NOTE:  The depth (D) will always be one inch which is the depth of the water you want to apply to the area.

So, for an area 12 inches long and 12 inches wide, the computation would be 12 x 12 x 1 = 144 cubic inches.

Step #2

Multiply the total number of cubic inches (144) times the gallon factor (0.0043290043) to get the total number of gallons needed to supply one inch of water to an area that is 12 inches long and 12 inches wide (or, one square foot).

144 x 0.0043290043 = 0.623376619 gallons of water

 

How Much Water to Give One Plant?

 Sprinkler watering the garden.

Hence, each square foot of garden, which is about the space taken up by the average veggie plant, needs a little over a half gallon (0.623376619 gallons) of water per week to get their weekly inch of water.

This is especially beneficial to all container gardening enthusiasts.  Now, they know that just a bit over a half gallon of water per week should be adequate for each of their container plants.

That was easy.  Time to expand on it!

 

Shall We Continue On?

Looking at water needed for a row of veggies…

Now that we know how to determine water needs for one square foot of garden space, it is time to look at the total water needs of one entire row in the garden.  Remember that all measurements in feet have to be converted into inches…12 inches per foot…means that a 20 foot long row will actually be 20 x 12 = 240 inch long row.

Staying within the row will allow us to keep the width at 12 inches.  Then, we have 240 inches times 12 inches times 1 inch equals 2,880 cubic inches.

Multiplying 2,880 cubic inches times the gallon factor (0.0043290043) equals 12.5 gallons of water.

To summarize, a 20 foot long row of veggies will need about 12.5 gallons of water per week to get their one inch minimum requirement.  Again…as in the case of the one-plant container…spread the water out over several applications during the week.

 

Now, for the final calculation…

How much is needed for the entire backyard garden?

It should be easy by now…right?

Let’s say that the garden is 30 feet long and 20 feet wide.  Then the garden is actually 360 inches long and 240 inches wide…which, when multiplied together…times the 1 inch depth…equals 86,400 cubic inches.

Multiply 86,400 cubic inches times the gallon factor (0.0043290043) equals about 374 gallons of water needed per week to meet the one inch necessity.

Now, that wasn’t so hard, was it???

Back

 

2 thoughts on “Water That Garden an Inch Per Week

  1. Kimi Reply

    There are definitely some interesting calculations on watering.
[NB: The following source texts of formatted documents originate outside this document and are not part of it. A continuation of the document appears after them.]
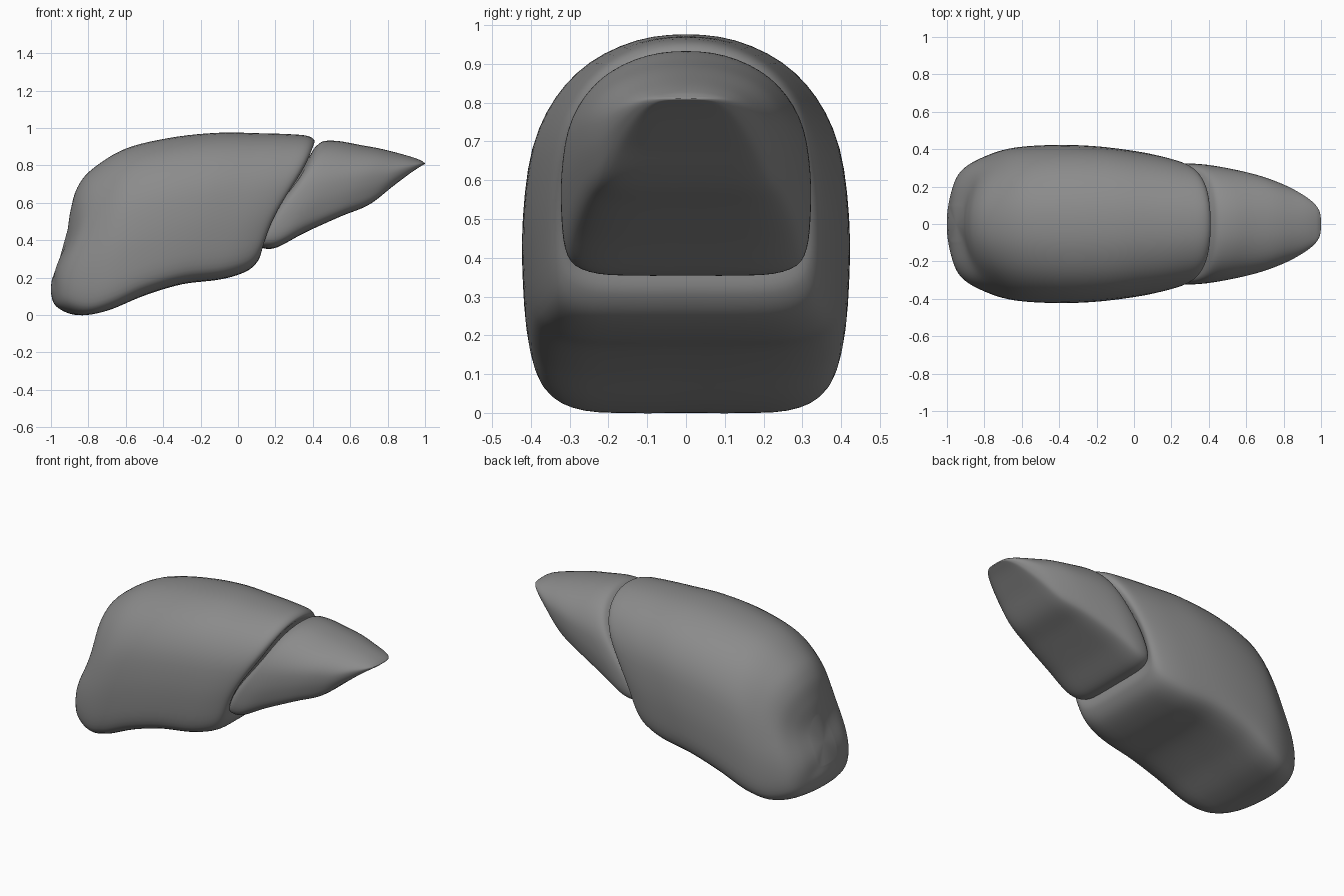
import bpy, bmesh
from math import sin, pi
from mathutils import Vector

if "Cube" in bpy.data.objects:
    bpy.data.objects.remove(bpy.data.objects["Cube"])

# half cross-section: (fraction of half width, fraction of height), flat belly and arched top
HALF = [(0, 0), (.4, 0), (.7, .008), (.89, .045), (.97, .12), (1, .26), (1, .45),
        (.945, .65), (.81, .8), (.6, .91), (.31, .98), (0, 1)]
RING = HALF + [(-a, b) for a, b in HALF[-2:0:-1]]

# dark grey material shared by both lobes
grey = bpy.data.materials.new("dark_grey")
grey.diffuse_color = (.26, .26, .26, 1)
grey.use_nodes = True
grey.node_tree.nodes["Principled BSDF"].inputs["Base Color"].default_value = grey.diffuse_color


def smooth(points, steps, closed=False):
    """Catmull-Rom curve through points of any dimension."""
    n = len(points)

    def at(i):
        return points[i % n] if closed else points[max(0, min(n - 1, i))]
    out = []
    for i in range(n if closed else n - 1):
        for s in range(steps):
            t = s / steps
            out.append([.5 * (2 * b + (c - a) * t + (2 * a - 5 * b + 4 * c - d) * t ** 2
                              + (3 * b - a - 3 * c + d) * t ** 3)
                        for a, b, c, d in zip(at(i - 1), at(i), at(i + 1), at(i + 2))])
    if not closed:
        out.append(list(points[-1]))
    return out


def lobe(name, stations):
    """Loft leaning sections: top x, top z, bottom x, bottom z, half width, S-bend, bow."""
    bm = bmesh.new()
    profile = smooth(RING, 3, closed=True)
    rings = []
    for tx, tz, bx, bz, w, s, bow in smooth(stations, 6):
        rings.append([bm.verts.new((bx + (tx - bx) * v + s * sin(2 * pi * v) + bow * u * u,
                                    w * u, bz + (tz - bz) * v))
                      for u, v in profile])
    n = len(profile)
    for r, q in zip(rings, rings[1:]):
        for i in range(n):
            j = (i + 1) % n
            bm.faces.new((r[i], r[j], q[j], q[i]))
    # close both ends with fans
    for ring in (rings[0], rings[-1]):
        centre = bm.verts.new(sum((v.co for v in ring), Vector()) / n)
        for i in range(n):
            bm.faces.new((ring[i], ring[(i + 1) % n], centre))
    bmesh.ops.recalc_face_normals(bm, faces=bm.faces[:])
    for f in bm.faces:
        f.smooth = True
    mesh = bpy.data.meshes.new(name)
    bm.to_mesh(mesh)
    bm.free()
    mesh.materials.append(grey)
    obj = bpy.data.objects.new(name, mesh)
    bpy.context.collection.objects.link(obj)
    return obj


# big lobe, from its blunt outer end to the crease
lobe("large_lobe", [
    (-.91, .46, -.995, .19, .09, -.008, .01), (-.895, .56, -1.0, .12, .21, -.018, .035),
    (-.86, .68, -.97, .045, .30, -.022, .06), (-.78, .78, -.86, 0, .365, -.02, .07),
    (-.60, .89, -.70, .025, .405, -.01, .03), (-.35, .95, -.50, .105, .42, 0, 0),
    (-.10, .975, -.30, .165, .415, 0, 0), (.12, .972, -.09, .192, .39, 0, 0),
    (.28, .967, .05, .237, .36, -.01, 0), (.375, .957, .115, .305, .33, -.015, 0),
    (.41, .93, .125, .38, .29, -.015, 0), (.39, .90, .13, .43, .25, -.015, 0)])

# small lobe, from the crease to the thin tip
small = [
    (.40, .88, .13, .42, .25), (.42, .905, .12, .385, .285),
    (.46, .93, .135, .358, .315), (.54, .93, .21, .363, .32),
    (.65, .91, .36, .442, .30), (.76, .89, .55, .528, .265),
    (.86, .865, .70, .59, .22), (.93, .845, .83, .69, .17),
    (.975, .828, .93, .765, .12), (.993, .817, .985, .80, .075),
    (1, .811, .998, .807, .03)]
bends = [-.015, -.015, -.012] + [0] * 8
lobe("small_lobe", [st + (b, 0) for st, b in zip(small, bends)])
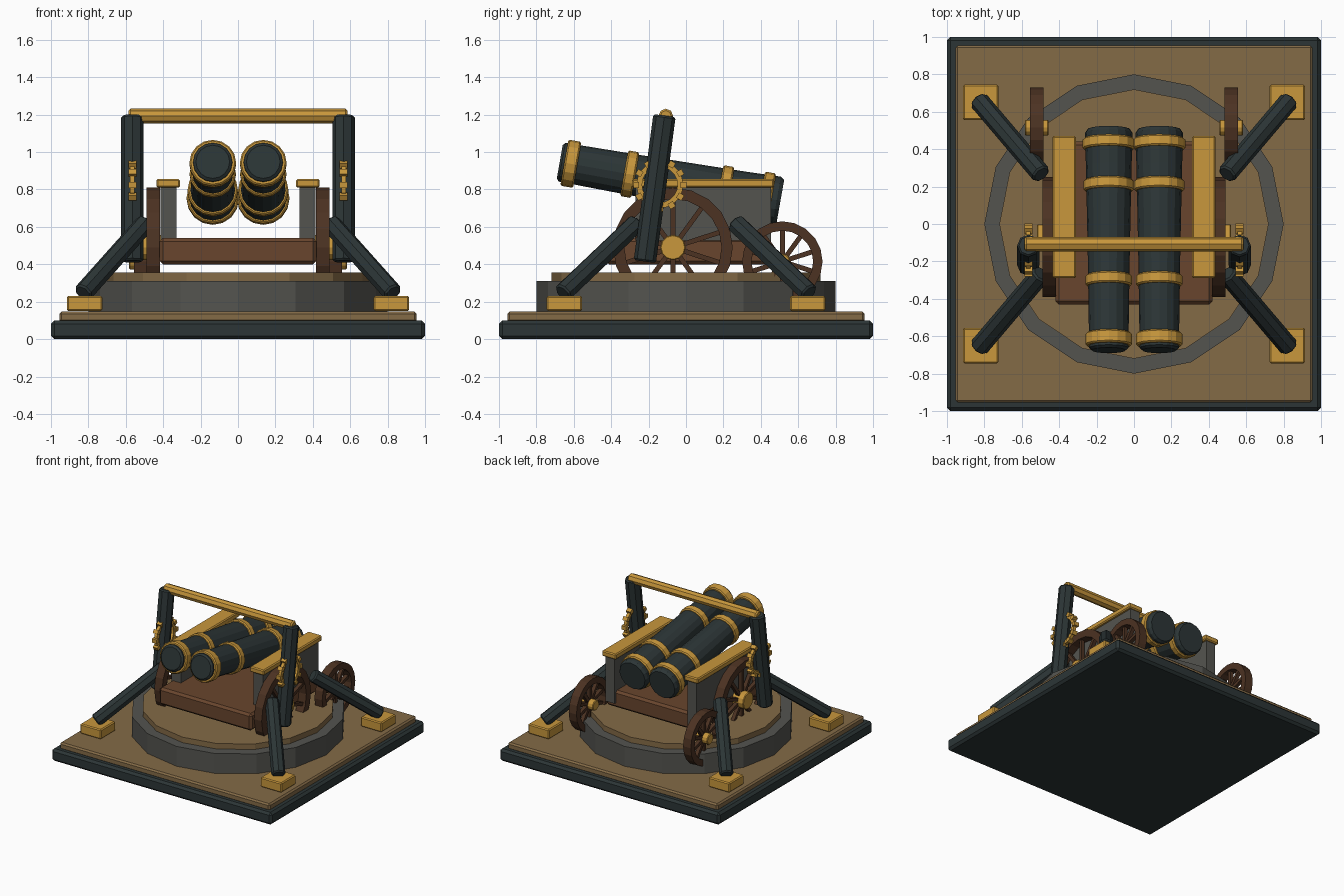
import bpy, bmesh
from math import cos, sin, pi
from mathutils import Vector, Matrix

cube = bpy.data.objects.get("Cube")
if cube:
    bpy.data.objects.remove(cube, do_unlink=True)


def material(name, rgb):
    m = bpy.data.materials.new(name)
    m.use_nodes = True
    m.diffuse_color = (*rgb, 1)
    m.node_tree.nodes["Principled BSDF"].inputs["Base Color"].default_value = (*rgb, 1)
    return m


IRON = material("dark iron", (0.025, 0.036, 0.037))
GOLD = material("brass", (0.58, 0.31, 0.045))
TAN = material("tan planks", (0.23, 0.145, 0.062))
STONE = material("grey stone", (0.088, 0.088, 0.078))
BROWN = material("brown wood", (0.14, 0.06, 0.026))
DARK = material("dark brown wood", (0.072, 0.032, 0.016))


def finish(bm, name, mat):
    bmesh.ops.recalc_face_normals(bm, faces=bm.faces)
    mesh = bpy.data.meshes.new(name)
    bm.to_mesh(mesh)
    bm.free()
    mesh.materials.append(mat)
    ob = bpy.data.objects.new(name, mesh)
    bpy.context.collection.objects.link(ob)
    return ob


def box(name, mat, lo, hi, bevel=0.0):
    """Box between two corners, with optional chamfer."""
    lo, hi = Vector(lo), Vector(hi)
    bm = bmesh.new()
    bmesh.ops.create_cube(bm, size=1, matrix=Matrix.Translation((lo + hi) / 2)
                          @ Matrix.Diagonal((*(hi - lo), 1)))
    if bevel:
        bmesh.ops.bevel(bm, geom=bm.edges[:], offset=bevel, segments=1, affect='EDGES')
    return finish(bm, name, mat)


def lathe(name, mat, start, direction, profile, sides=16, ring=False):
    """Turn (distance, radius) points around an axis; a ring closes on itself."""
    rot = Vector(direction).to_track_quat('Z', 'Y').to_matrix().to_4x4()
    frame = Matrix.Translation(start) @ rot
    bm = bmesh.new()
    loops = [[bm.verts.new(frame @ Vector((r * cos(2 * pi * i / sides),
                                           r * sin(2 * pi * i / sides), d)))
              for i in range(sides)] for d, r in profile]
    pairs = list(zip(loops, loops[1:]))
    if ring:
        pairs.append((loops[-1], loops[0]))
    else:
        bm.faces.new(loops[0])
        bm.faces.new(loops[-1])
    for a, b in pairs:
        for i in range(sides):
            j = (i + 1) % sides
            bm.faces.new((a[i], a[j], b[j], b[i]))
    return finish(bm, name, mat)


def rod(name, mat, a, b, r, sides=8, chamfer=0.01):
    a, b = Vector(a), Vector(b)
    n = (b - a).length
    return lathe(name, mat, a, b - a, [(0, r - chamfer), (chamfer, r),
                                       (n - chamfer, r), (n, r - chamfer)], sides)


def radial_blocks(name, mat, center, count, r0, r1, width, depth):
    """Blocks radiating around the x axis, for spokes and teeth."""
    bm = bmesh.new()
    for i in range(count):
        bmesh.ops.create_cube(bm, size=1, matrix=Matrix.Translation(center)
                              @ Matrix.Rotation(2 * pi * i / count, 4, 'X')
                              @ Matrix.Translation((0, 0, (r0 + r1) / 2))
                              @ Matrix.Diagonal((depth, width, r1 - r0, 1)))
    return finish(bm, name, mat)


def rim(name, mat, center, outer, inner, width):
    h = width / 2
    return lathe(name, mat, center, (1, 0, 0),
                 [(-h, inner), (-h, outer), (h, outer), (h, inner)], 20, ring=True)


def wheel(name, center, outer, inner, hub, hub_half):
    c = Vector(center)
    rim(name + "_rim", DARK, c, outer, inner, 0.07)
    radial_blocks(name + "_spokes", DARK, c, 10, 0, inner + 0.01, 0.026, 0.03)
    out = Vector((hub_half, 0, 0))
    rod(name + "_hub", GOLD, c - out, c + out, hub, 12, 0.005)


# Platform and round turntable
box("base_plinth", IRON, (-1, -1, 0), (1, 1, 0.1), 0.018)
box("base_deck", TAN, (-0.955, -0.955, 0.09), (0.955, 0.955, 0.147), 0.012)
lathe("stone_ring", STONE, (0, 0, 0.14), (0, 0, 1), [(0, 0.8), (0.17, 0.8)])
lathe("turntable", TAN, (0, 0, 0.3), (0, 0, 1), [(0, 0.72), (0.055, 0.72)])

# Carriage
box("carriage_bed", BROWN, (-0.42, -0.43, 0.4), (0.42, 0.44, 0.54), 0.018)

# Twin barrels, measured along the axis from the muzzle
muzzle = Vector((0, -0.675, 0.948))
breech = Vector((0, 0.505, 0.739))
axis = (breech - muzzle).normalized()
length = (breech - muzzle).length
bands = [(0.06, 0.125, 0.07), (0.38, 0.124, 0.06), (0.895, 0.135, 0.06), (1.12, 0.14, 0.06)]

for side, s in (("left", 1), ("right", -1)):
    x = Vector((s, 0, 0))
    offset = x * 0.135
    lathe(side + "_barrel", IRON, muzzle + offset, axis,
          [(0, 0.09), (0.012, 0.105), (0.5, 0.112), (1.0, 0.122),
           (length - 0.02, 0.128), (length, 0.115)])
    for i, (d, r, w) in enumerate(bands):
        h = w / 2
        lathe(f"{side}_barrel_band_{i + 1}", GOLD, muzzle + offset + axis * d, axis,
              [(-h, 0.1), (-h, r - 0.008), (0.008 - h, r),
               (h - 0.008, r), (h, r - 0.008), (h, 0.1)], ring=True)

    # Cheek plates with brass caps
    xs = sorted((s * 0.33, s * 0.415))
    box(side + "_cheek", STONE, (xs[0], -0.27, 0.44), (xs[1], 0.455, 0.82))
    xs = sorted((s * 0.31, s * 0.437))
    box(side + "_cheek_cap", GOLD, (xs[0], -0.29, 0.81), (xs[1], 0.47, 0.855), 0.008)

    # Wheels
    wheel(side + "_front_wheel", (s * 0.453, -0.07, 0.49), 0.32, 0.26, 0.068, 0.065)
    wheel(side + "_rear_wheel", (s * 0.52, 0.515, 0.415), 0.215, 0.165, 0.042, 0.063)

    # Leaning post with its toothed ring
    rod(side + "_post", IRON, (s * 0.565, -0.22, 0.415), (s * 0.565, -0.115, 1.195), 0.06)
    gear = (s * 0.565, -0.14, 0.825)
    rim(side + "_gear_ring", GOLD, gear, 0.125, 0.095, 0.025)
    radial_blocks(side + "_gear_teeth", GOLD, gear, 12, 0.11, 0.142, 0.032, 0.042)

    # Diagonal braces on brass feet
    for end, t in (("front", -1), ("rear", 1)):
        rod(f"{side}_{end}_brace", IRON, (s * 0.83, t * 0.66, 0.245),
            (s * 0.495, t * 0.265, 0.62), 0.053)
        foot = Vector((s * 0.82, t * 0.65, 0.19))
        half = Vector((0.095, 0.095, 0.04))
        box(f"{side}_{end}_foot", GOLD, foot - half, foot + half, 0.008)

# Overhead crossbar
rod("crossbar", GOLD, (-0.585, -0.108, 1.193), (0.585, -0.108, 1.193), 0.039)
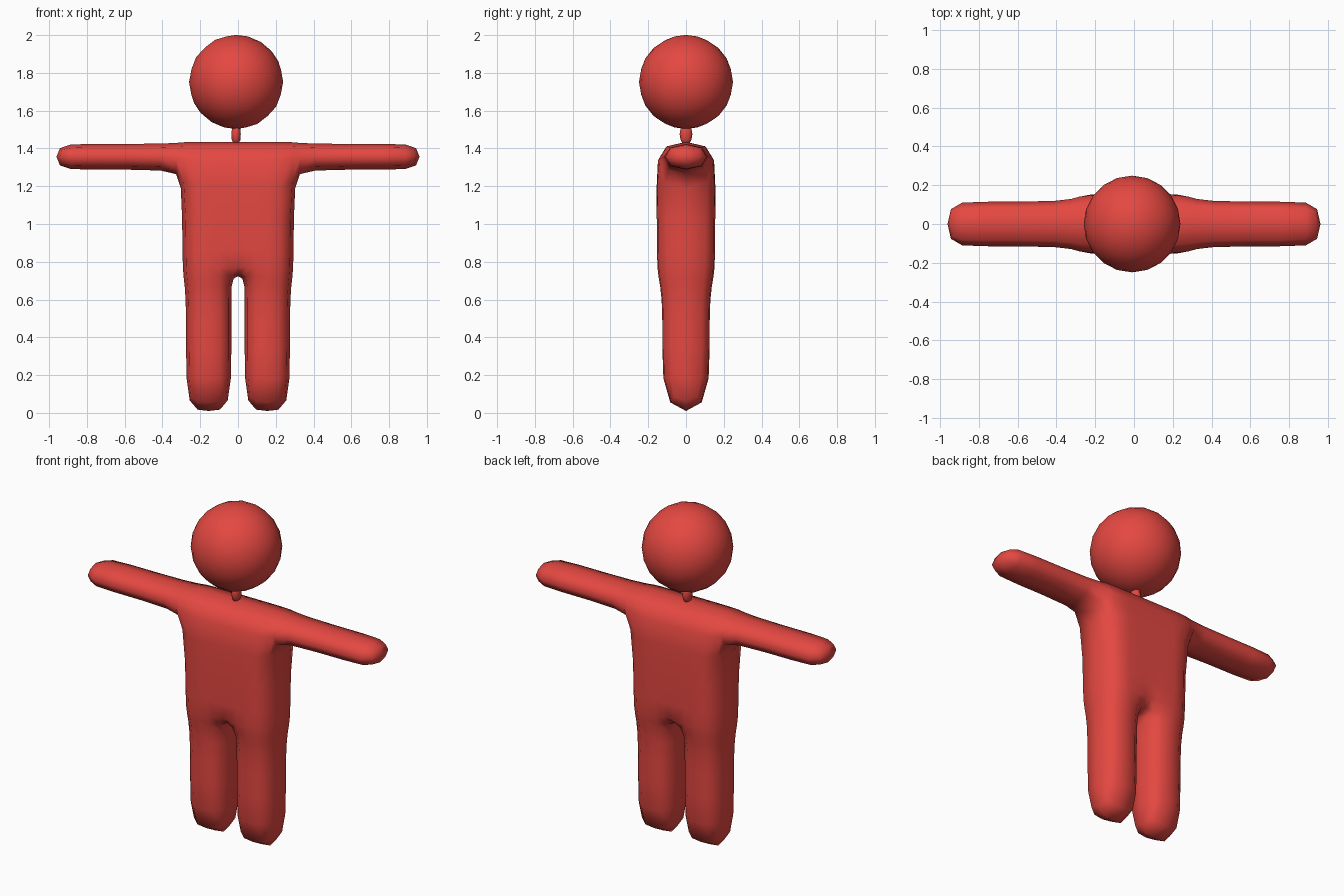
import bpy, bmesh

if "Cube" in bpy.data.objects:
    bpy.data.objects.remove(bpy.data.objects["Cube"])

red = bpy.data.materials.new("red")
red.diffuse_color = (0.78, 0.064, 0.053, 1)
red.use_nodes = True
red.node_tree.nodes["Principled BSDF"].inputs["Base Color"].default_value = red.diffuse_color


def finish(bm, name):
    bmesh.ops.recalc_face_normals(bm, faces=bm.faces)
    for f in bm.faces:
        f.smooth = True
    me = bpy.data.meshes.new(name)
    bm.to_mesh(me)
    bm.free()
    me.materials.append(red)
    ob = bpy.data.objects.new(name, me)
    bpy.context.collection.objects.link(ob)
    return ob


def ball(name, center, radii, detail):
    bm = bmesh.new()
    bmesh.ops.create_icosphere(bm, subdivisions=detail, radius=1)
    bmesh.ops.scale(bm, vec=radii, verts=bm.verts)
    bmesh.ops.translate(bm, vec=center, verts=bm.verts)
    return finish(bm, name)


# Body cage: columns run from the crotch to the hand, rows from foot to shoulder
COLS = {1: 0.03, 2: 0.155, 3: 0.301, 4: 0.335, 5: 0.82, 6: 0.973}
ROWS = [-0.005, 0.36, 0.62, 0.725, 0.80, 1.25, 1.443]
DEPTHS = [0.125, 0.125, 0.125, 0.148, 0.155, 0.155, 0.155]


def cage_point(col, row):
    c = abs(col)
    x, y, z = COLS[c], DEPTHS[row], ROWS[row]
    if c == 3 and row <= 3:                 # hips and outer legs
        x = 0.295 if row == 3 else 0.28
    if c >= 4:                              # arms are thinner than the torso
        y, z = 0.125, (1.282 if row == 5 else 1.43)
    return (x if col > 0 else -x), y, z


cells = [((-1, 1), r) for r in (3, 4, 5)]                       # middle of torso
for s in (-1, 1):
    cells += [((s * c, s * (c + 1)), r) for c in (1, 2) for r in range(6)]  # leg and torso
    cells += [((s * c, s * (c + 1)), 5) for c in (3, 4, 5)]     # arm

bm = bmesh.new()
verts = {}


def vert(key, side):
    if (key, side) not in verts:
        x, y, z = cage_point(*key)
        verts[key, side] = bm.verts.new((x, side * y, z))
    return verts[key, side]


edge_use = {}
for (a, b), r in cells:
    loop = [(a, r), (b, r), (b, r + 1), (a, r + 1)]
    for side in (-1, 1):                    # front and back
        bm.faces.new([vert(k, side) for k in loop])
    for k, l in zip(loop, loop[1:] + loop[:1]):
        e = frozenset((k, l))
        edge_use[e] = edge_use.get(e, 0) + 1
for e, n in edge_use.items():               # rim joining front to back
    if n == 1:
        k, l = e
        bm.faces.new([vert(k, -1), vert(l, -1), vert(l, 1), vert(k, 1)])

body = finish(bm, "body")
sub = body.modifiers.new("rounding", 'SUBSURF')
sub.levels = sub.render_levels = 1

# Head and neck
ball("head", (-0.01, 0, 1.752), (0.249, 0.249, 0.249), 3)
ball("neck", (-0.01, 0, 1.475), (0.026, 0.034, 0.06), 2)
What type of climate would these calculations be for? I am in a semi arid climate and I know half an inch to an inch is good for one watering on those dry hot summer months, and we would water at least 3 times a week.

    Have you ever heard of the tuna can test? Put out a tuna can (since it collects about an inch of water) to measure how much water certain areas of your lawn are getting watered.

    • Jim Reply

      Hi Kimi,

      The calculations used to determine the amount of water needed for your garden plants…based on the one inch per week standard…are universal.  However, the hotter and drier climates around the world have an additional consideration…rapid evaporation.  Thus, you may have to adapt to your area by making minor adjustments to your irrigation needs.  You may possibly need an extra half inch of water per week.

      Every gardener should use some type of rain gauge.  Popular techniques include using tuna cans, cat food cans, or even #10 cans such as those containing coffee or other food items.  As long as the containers have straight sides from top to bottom, they will make excellent rain gauges.

      Several cans placed around the garden in random areas can give you a good idea if there are any variations in water distribution.  Even rainfall can deposit water across the garden area unevenly.  I have had unique occasions where a section of my garden remained dry after a moderate rain.

      Thanks, for stopping by.

      Jim

Leave a Reply

Your email address will not be published. Required fields are marked *